He was the Ox, Thunderthumbs, the eye of The Who hurricane. Fellow bassist Bill Wyman...
Simon Morgan 2005-03-07
He was the Ox, Thunderthumbs, the eye of The Who hurricane. Fellow bassist Bill Wyman rated him "The quietest man off stage, but the loudest on it." For nearly four decades his revolutionary percussive sound fuelled perhaps the world's greatest rock band. And for over 30 of those years, a parallel solo career had him singing and playing his own songs with some of the finest musicians of the day. Across two discs, So Who's The Bass Player? traces the legacy of the great John Entwistle.
"I'm only interested in heavy metal when it's me playing it," John once said,"I suppose it's a bit like smelling your own farts."Typical Entwistle. But the ex-skiffler and jazz fan was an able listener, interpreter and innovator. Album opener "My Size" is positively Sabbath-esque, while a funk-and-psyched-up "Heaven And Hell" evokesprime-time Parliament. Songs like "Ten Little Friends" have Entwistle masterclassing in the "typewriter" bass technique he created years before funk-pioneer Larry Graham started slapping.
It's mostly hard rock and boogie, á la Aerosmith, ZZ Top and Guns 'n' Roses. Entwistle's beloved brass shines, especially on the trumpet-festooned "Lady Killer". For "Mad Dog", Geoff Daly's saxophone conjures up Born To Run-era Bruce Springsteen. Thunderous live cuts like "Cell Number 7", "Whiskey Man" and "My Wife" feature Robert A Johnson's flashing guitar. Other collaborators include Alice Cooper, Bill Bruford, Joe Walsh and Leslie West.

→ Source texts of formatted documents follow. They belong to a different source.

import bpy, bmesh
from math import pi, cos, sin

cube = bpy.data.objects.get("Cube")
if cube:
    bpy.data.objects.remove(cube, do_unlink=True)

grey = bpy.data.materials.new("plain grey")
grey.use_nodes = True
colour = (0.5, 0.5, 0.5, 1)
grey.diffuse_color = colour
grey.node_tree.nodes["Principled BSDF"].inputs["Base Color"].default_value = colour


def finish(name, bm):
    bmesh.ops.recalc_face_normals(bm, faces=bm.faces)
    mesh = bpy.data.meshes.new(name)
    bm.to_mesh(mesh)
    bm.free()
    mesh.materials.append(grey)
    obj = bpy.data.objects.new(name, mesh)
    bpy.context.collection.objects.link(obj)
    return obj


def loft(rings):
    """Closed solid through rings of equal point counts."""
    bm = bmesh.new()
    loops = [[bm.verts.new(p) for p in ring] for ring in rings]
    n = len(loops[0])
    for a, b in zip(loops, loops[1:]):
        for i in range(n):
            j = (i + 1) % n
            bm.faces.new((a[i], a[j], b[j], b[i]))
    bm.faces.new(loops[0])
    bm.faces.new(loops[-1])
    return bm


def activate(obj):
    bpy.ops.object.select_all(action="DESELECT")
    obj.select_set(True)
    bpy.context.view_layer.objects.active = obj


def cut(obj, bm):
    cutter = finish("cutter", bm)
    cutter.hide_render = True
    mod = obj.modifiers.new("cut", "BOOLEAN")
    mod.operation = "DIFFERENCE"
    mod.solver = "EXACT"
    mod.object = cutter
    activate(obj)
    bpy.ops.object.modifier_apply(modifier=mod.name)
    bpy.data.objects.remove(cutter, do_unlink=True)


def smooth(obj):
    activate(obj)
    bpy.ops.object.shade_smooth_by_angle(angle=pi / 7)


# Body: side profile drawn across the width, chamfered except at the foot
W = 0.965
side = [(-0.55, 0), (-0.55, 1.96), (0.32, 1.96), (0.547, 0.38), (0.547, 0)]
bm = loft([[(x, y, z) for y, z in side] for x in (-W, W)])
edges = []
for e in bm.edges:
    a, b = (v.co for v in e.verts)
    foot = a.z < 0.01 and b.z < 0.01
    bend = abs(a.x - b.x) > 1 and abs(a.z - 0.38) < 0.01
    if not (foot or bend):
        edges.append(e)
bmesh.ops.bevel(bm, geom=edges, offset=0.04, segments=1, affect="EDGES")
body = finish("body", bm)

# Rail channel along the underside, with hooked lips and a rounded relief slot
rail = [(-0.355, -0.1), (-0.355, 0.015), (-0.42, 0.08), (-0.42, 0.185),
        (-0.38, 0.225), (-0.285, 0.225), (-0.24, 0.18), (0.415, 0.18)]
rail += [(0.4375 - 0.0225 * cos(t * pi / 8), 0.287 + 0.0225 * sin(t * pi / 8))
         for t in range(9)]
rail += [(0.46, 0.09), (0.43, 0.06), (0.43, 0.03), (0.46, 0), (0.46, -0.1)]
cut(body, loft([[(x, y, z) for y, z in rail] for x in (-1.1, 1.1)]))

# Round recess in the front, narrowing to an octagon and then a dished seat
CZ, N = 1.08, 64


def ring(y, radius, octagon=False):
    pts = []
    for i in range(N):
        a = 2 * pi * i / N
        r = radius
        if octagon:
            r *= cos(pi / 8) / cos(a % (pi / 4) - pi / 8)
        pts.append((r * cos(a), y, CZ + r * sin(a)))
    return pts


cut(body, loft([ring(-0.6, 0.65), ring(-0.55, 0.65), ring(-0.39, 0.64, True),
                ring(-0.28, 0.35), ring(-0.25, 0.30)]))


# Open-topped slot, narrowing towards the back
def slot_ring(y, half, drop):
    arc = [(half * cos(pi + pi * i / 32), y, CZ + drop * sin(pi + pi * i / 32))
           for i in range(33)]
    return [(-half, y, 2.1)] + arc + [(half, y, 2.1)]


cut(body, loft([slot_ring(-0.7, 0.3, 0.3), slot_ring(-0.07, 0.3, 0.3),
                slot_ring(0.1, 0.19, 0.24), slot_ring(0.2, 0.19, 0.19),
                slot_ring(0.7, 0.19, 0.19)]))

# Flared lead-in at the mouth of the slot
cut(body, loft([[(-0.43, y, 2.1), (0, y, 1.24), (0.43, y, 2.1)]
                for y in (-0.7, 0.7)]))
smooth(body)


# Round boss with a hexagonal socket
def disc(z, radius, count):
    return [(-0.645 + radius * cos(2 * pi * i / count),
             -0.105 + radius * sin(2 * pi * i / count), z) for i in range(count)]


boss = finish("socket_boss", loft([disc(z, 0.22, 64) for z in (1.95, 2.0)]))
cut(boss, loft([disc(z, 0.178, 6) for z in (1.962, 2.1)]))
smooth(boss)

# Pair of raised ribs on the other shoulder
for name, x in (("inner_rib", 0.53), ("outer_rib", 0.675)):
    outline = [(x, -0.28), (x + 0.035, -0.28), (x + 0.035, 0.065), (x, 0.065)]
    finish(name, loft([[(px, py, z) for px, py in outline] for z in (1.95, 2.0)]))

Entwistle's dark humour prospers. "Do The Dangle" is a '50s rock and roll homage about strangulation; "Roller Skate Kate" takes its lead from The Shangri-Las' "Leader Of The Pack". Other songs have ageing rockers dying unmourned and a would-be suicide weighing up the pro's and con's of life. Eight of the 38 tracks come from 1975 sci-fi musical project Flash Fearless Vs. The Zorg Women and '90s US cartoon series Van-pires.
Not everything's perfect. Absent is 1972's beguilingly discordant "Nightmares". Some songs - like 1981's "Too Late The Hero", with its Phil Collins "In The Air Tonight" vibe - are too of their moment. All the same, So Who's The Bass Player? neatly sums up Entwistle's work apart from the key band he helped forge. In short, it answers its own question clearly - and very loudly.